Canada has a very dark history when it comes to expropriation. We took people's property; we uprooted them from land that belonged to them. Forillon is another example of this.
I will not go into detail about the hell the people of Forillon went through and are still going through today. They are still alive and they are watching us today. They are hoping to see something other than a bunch of little Trudeaus who continue to perpetuate the insult against them. I see the serious look on your face, Mr. Speaker, and I am convinced that you are going to talk to the people in your caucus so that they stand up and acknowledge the horror and hell that we made the people of Forillon go through.
There are testimonies. We expropriated these people and burned their houses down right in front of them. When they wanted to go back to their community later to visit one of the three cemeteries in Forillon Park and pray at the graves of their loved ones, we made them pay because they were entering a Canadian national park. Nice!
Is that what Canada is about? Will the caring federalists who so love their big country stand up one day? Will they stand up one day and say that they did something wrong, admit their mistake and present the people of Forillon with tangible, official apologies from the House of Commons? Elderly people had to dig around in their wallets to find change so they could go and pray at their child's or spouse's grave inside Forillon Park. It is one example, but I hope that it raises their awareness and that they will not ask how much it is going to cost the Canadian treasury. If the government members are human beings, they will show it. This is a golden opportunity.

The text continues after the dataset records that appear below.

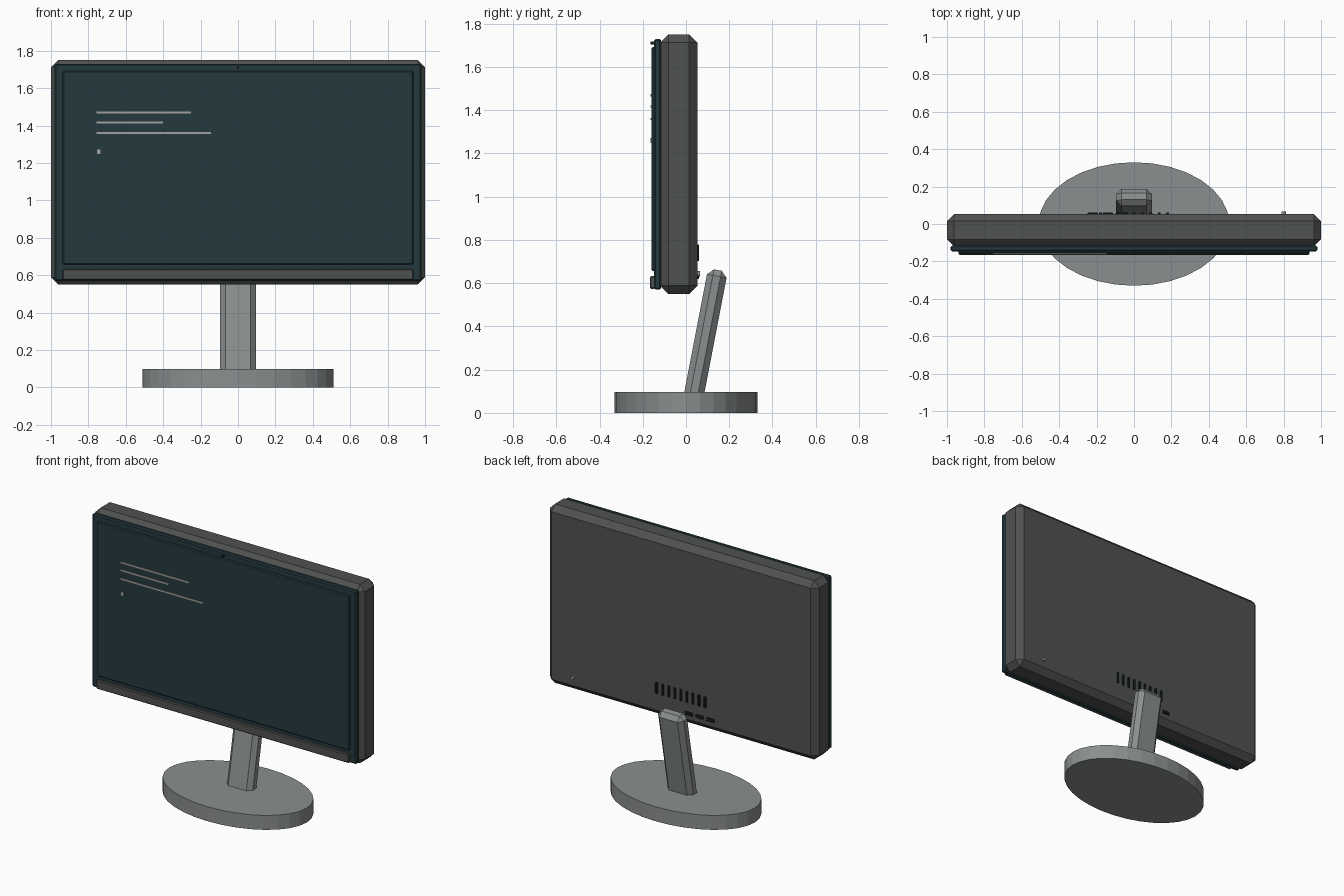
import bpy, bmesh, math
from mathutils import Matrix

if "Cube" in bpy.data.objects:
    bpy.data.objects.remove(bpy.data.objects["Cube"])


def material(name, rgb):
    m = bpy.data.materials.new(name)
    m.diffuse_color = (*rgb, 1.0)
    m.use_nodes = True
    m.node_tree.nodes["Principled BSDF"].inputs["Base Color"].default_value = m.diffuse_color
    return m


CASE = material("dark grey casing", (0.080, 0.083, 0.082))
TEAL = material("dark teal glass", (0.018, 0.041, 0.050))
METAL = material("grey metal", (0.255, 0.275, 0.272))
BLACK = material("near black", (0.010, 0.014, 0.016))
TEXT = material("pale grey", (0.36, 0.37, 0.35))


def finish(name, bm, mat):
    mesh = bpy.data.meshes.new(name)
    bm.to_mesh(mesh)
    bm.free()
    mesh.materials.append(mat)
    obj = bpy.data.objects.new(name, mesh)
    bpy.context.collection.objects.link(obj)
    return obj


def box(name, x, y, z, mat, bevel=0.0):
    """Box spanning the given (low, high) ranges, with chamfered edges."""
    bm = bmesh.new()
    bmesh.ops.create_cube(bm, size=1.0)
    size = [hi - lo for lo, hi in (x, y, z)]
    mid = [(hi + lo) / 2 for lo, hi in (x, y, z)]
    bmesh.ops.scale(bm, vec=size, verts=bm.verts)
    if bevel:
        bmesh.ops.bevel(bm, geom=bm.edges[:], offset=bevel, segments=1,
                        affect='EDGES', profile=0.5)
    obj = finish(name, bm, mat)
    obj.location = mid
    return obj


def cylinder(name, rx, ry, depth, segments, mat):
    bm = bmesh.new()
    bmesh.ops.create_cone(bm, cap_ends=True, segments=segments,
                          radius1=1, radius2=1, depth=depth)
    bmesh.ops.scale(bm, vec=(rx, ry, 1), verts=bm.verts)
    return finish(name, bm, mat)


# Casing, front glass, screen and chin bar
box("casing", (-1, 1), (-0.12, 0.053), (0.55, 1.75), CASE, 0.038)
box("front_glass", (-0.98, 0.98), (-0.147, -0.115), (0.57, 1.73), TEAL, 0.007)
box("screen", (-0.937, 0.937), (-0.159, -0.14), (0.656, 1.692), TEAL, 0.006)
box("chin_bar", (-0.937, 0.937), (-0.166, -0.14), (0.574, 0.632), CASE, 0.005)

# Text rows and cursor on the screen
for i, (right, z) in enumerate([(-0.25, 1.469), (-0.40, 1.417), (-0.144, 1.359)]):
    box(f"text_row_{i + 1}", (-0.757, right), (-0.164, -0.158),
        (z - 0.0055, z + 0.0055), TEXT)
box("cursor", (-0.753, -0.734), (-0.164, -0.158), (1.248, 1.272), TEXT)

# Camera dot above the screen
dot = cylinder("camera_dot", 0.007, 0.007, 0.02, 12, BLACK)
dot.rotation_euler.x = math.pi / 2
dot.location = (0, -0.154, 1.711)

# Vent slots and ports on the back
for i in range(9):
    x = (i - 4) * 0.045
    box(f"vent_{i + 1}", (x - 0.008, x + 0.008), (0.045, 0.061),
        (0.702, 0.778), BLACK, 0.003)
for i in range(3):
    x = -0.06 - i * 0.08
    box(f"port_{i + 1}", (x - 0.028, x + 0.028), (0.045, 0.061),
        (0.62, 0.642), BLACK, 0.003)

# Power button on the back
button = cylinder("power_button", 0.012, 0.012, 0.025, 12, METAL)
button.rotation_euler.x = math.pi / 2
button.location = (0.8, 0.053, 0.643)

# Leaning neck and oval base
neck = box("neck", (-0.095, 0.095), (0.043, 0.135), (0.046, 0.666), METAL, 0.028)
neck.rotation_euler.x = -0.19
base = cylinder("base", 0.51, 0.33, 0.097, 32, METAL)
base.location.z = 0.0485
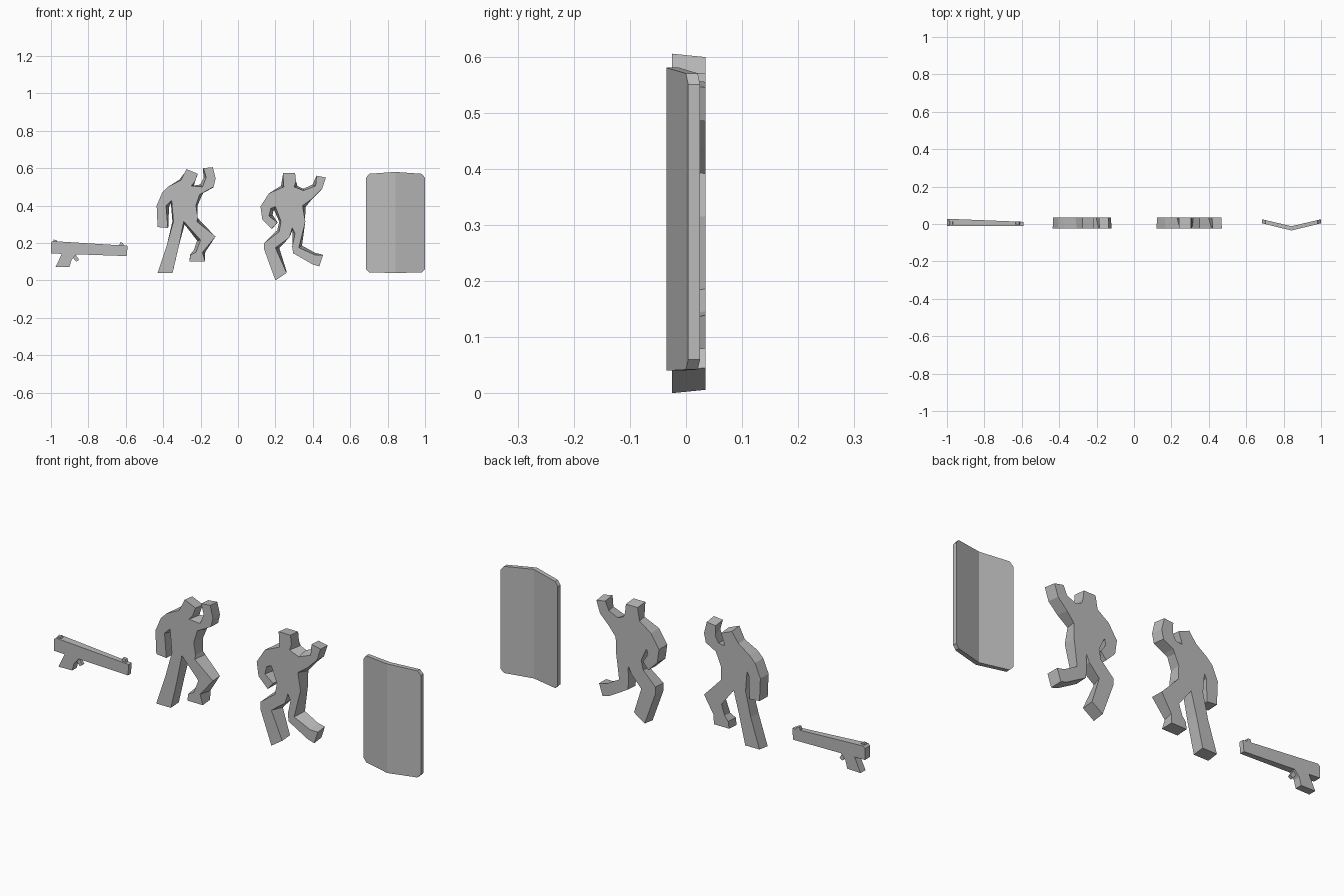
import bpy
import bmesh
from mathutils import Vector

default_cube = bpy.data.objects.get("Cube")
if default_cube:
    bpy.data.objects.remove(default_cube, do_unlink=True)

grey = bpy.data.materials.new("plain grey")
grey.use_nodes = True
grey_colour = (0.5, 0.5, 0.5, 1)
grey.diffuse_color = grey_colour
grey.node_tree.nodes["Principled BSDF"].inputs["Base Color"].default_value = grey_colour


def finish(bm, name):
    """Turn a bmesh into a flat shaded object with consistent normals."""
    bmesh.ops.recalc_face_normals(bm, faces=bm.faces)
    mesh = bpy.data.meshes.new(name)
    bm.to_mesh(mesh)
    bm.free()
    mesh.materials.append(grey)
    part = bpy.data.objects.new(name, mesh)
    bpy.context.collection.objects.link(part)
    return part


def loft(name, front, back):
    """Join a front outline and a back outline of equal length into a solid."""
    bm = bmesh.new()
    front_verts = [bm.verts.new(point) for point in front]
    back_verts = [bm.verts.new(point) for point in back]
    bm.faces.new(front_verts)
    bm.faces.new(reversed(back_verts))
    for i in range(len(front_verts)):
        bm.faces.new((front_verts[i - 1], front_verts[i], back_verts[i], back_verts[i - 1]))
    return finish(bm, name)


def slab(name, outline, front_y, back_y):
    """Extrude an outline given in hundredths; depths may be functions of x."""
    points = [(x / 100, z / 100) for x, z in outline]
    return loft(name,
                [(x, front_y(x), z) for x, z in points],
                [(x, back_y(x), z) for x, z in points])


def drafted_back(outline, centre):
    """Shrink the outline slightly and fill in its inner corners, like a cast part."""
    points = [Vector(point) for point in outline]
    result = []
    for i, point in enumerate(points):
        before = (point - points[i - 1]).normalized()
        after = (points[(i + 1) % len(points)] - point).normalized()
        turn = before.x * after.y - before.y * after.x
        along = before + after
        outward = Vector((-along.y, along.x)).normalized()
        push = outward * max(turn, 0) * 2
        result.append(centre + (point - centre) * 0.98 + push)
    return result


def figure(name, outline, centre):
    """Thick cut-out person with a drafted back."""
    back = drafted_back(outline, Vector(centre))
    loft(name,
         [(x / 100, -0.025, z / 100) for x, z in outline],
         [(x / 100, 0.035, z / 100) for x, z in back])


# Standing figure: head, raised arm, bent leg, straight leg, hanging arm
figure("standing_figure", [
    (-27.5, 59.5), (-21.5, 57), (-23, 53), (-25, 50.5),
    (-19, 50), (-17, 55), (-18.5, 60), (-13.5, 60.5), (-12, 54.5), (-13, 50), (-18.5, 47), (-20.5, 46),
    (-22.5, 40), (-21.5, 33.5), (-22, 31.5),
    (-12, 23.5), (-19, 15), (-17.5, 10), (-26, 10), (-25.5, 13.5), (-22.5, 15), (-20, 21.5), (-29, 31.5),
    (-31.5, 19), (-35, 4), (-43, 4), (-38, 19), (-34.5, 31.5),
    (-35.5, 43), (-38.5, 40), (-37.5, 28), (-43, 28.5), (-43.5, 40), (-40.5, 47), (-37.5, 50), (-30.5, 53.5),
], (-28, 30))

# Running figure: head, raised arm, kicked back leg, front leg, curled arm
figure("running_figure", [
    (24, 57.5), (30.5, 57.5), (31, 53), (30, 50),
    (35, 48), (41.5, 50.5), (42, 56), (47, 55), (45, 49), (40, 44), (34.5, 40),
    (36, 31.5), (32.5, 17.5), (41.5, 13.5), (45.5, 13.5), (43.5, 7.5), (40, 8.5), (29.5, 14.5),
    (29, 18), (30.5, 25), (29, 28), (27.5, 23),
    (20, 17.5), (26, 4), (20, 0), (14, 16.5), (14, 20), (22, 26), (23, 31.5),
    (20, 39.5), (17.5, 38.5), (16.5, 34.5), (21, 31), (18, 27.5), (13, 32.5), (12, 39.5), (16.5, 46.5), (24.5, 50),
], (29, 30))


# Pistol: the body narrows towards the muzzle
def pistol_front(x):
    return -0.012


def pistol_back(x):
    return 0.028 - (x + 1) * 0.04


def sight_front(x):
    return -0.003


def sight_back(x):
    return 0.013


slab("pistol_body", [(-100, 20), (-99, 21), (-59, 18.5), (-59.5, 13), (-100, 14.4)], pistol_front, pistol_back)
slab("pistol_grip", [(-94, 14.6), (-86, 14.4), (-89, 11), (-90, 7.3), (-97.5, 7.2)], pistol_front, pistol_back)
slab("trigger", [(-89, 13), (-87, 14), (-85, 11), (-86.5, 10)], sight_front, sight_back)
slab("rear_sight", [(-99, 20.5), (-98.5, 21.8), (-97, 21.5), (-96.5, 20.5)], sight_front, sight_back)
slab("front_sight", [(-63.5, 18.5), (-63, 20.3), (-61.5, 20), (-61, 18.5)], sight_front, sight_back)

# Shield: one half with clipped corners, mirrored about its central ridge
bm = bmesh.new()
half = [(0, 0.58), (0.14, 0.57), (0.157, 0.55), (0.157, 0.06), (0.14, 0.042), (0, 0.04)]
layers = []
for ridge_y, edge_y in ((-0.035, 0.004), (-0.012, 0.025)):
    slope = (edge_y - ridge_y) / 0.157
    layers.append([bm.verts.new((x, ridge_y + slope * x, z)) for x, z in half])
    bm.faces.new(layers[-1])
for i in range(len(half) - 1):
    bm.faces.new((layers[0][i], layers[0][i + 1], layers[1][i + 1], layers[1][i]))
shield = finish(bm, "shield")
shield.location.x = 0.842
mirror = shield.modifiers.new("Mirror", 'MIRROR')
mirror.use_clip = True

“The government sent a subpoena to my father telling him that his house now belonged to the Queen. He never would have believed that they would come to take him out of there. Well, the RCMP forcibly turned him out of his home”, remembers Charles Bouchard, the son of one of the expropriated residents. His father, Édouard, or Eddy, who is deceased, was the last person expropriated to leave his house on the Anse-Au-Griffon trail, one of the areas ceded to the federal government. “He did not want to leave, but he had to resign himself to it. To force him out, the Liberal Government of Canada cut off his telephone and other services.”
Charles Bouchard remembers receiving $1,400 for his 50-acre parcel of land. And his father was given the meagre amount of $20,000 for the house, other buildings, land and two sugar bushes he owned. That gives us an idea of what transpired, and it did not take place in 1622, but in the 1970s. Few members of this House had not yet been born in 1970. About one hundred of those expropriated rebelled against the paltry compensation from Pierre Elliott Trudeau's Liberal government, and they went to court. They managed to get a little bit more.
Jérémie Dunn has provided another account of the events. The program Enquête will be featuring a story about this tonight at 8 p.m. on Radio-Canada. My colleagues should watch it as they will learn a few things. The Radio-Canada program Tout le monde en parlait recently discussed the 225 Gaspé families that were expropriated. The program showed the houses before the expropriation and as they were burning. The houses were burnt down.
We understand the situation. It would be very easy to offer a sincere apology. In fact, we are sincere. We must promote all forms of respect, and our sense of humanity must inspire us when dealing with these people who suffered and continue to suffer—and who have suffered enough—because of the horrible act perpetrated by the Liberal Government of Canada against the people expropriated to create Forillon Park.
Mr. Speaker, I am counting on you to convince your people to rectify the situation.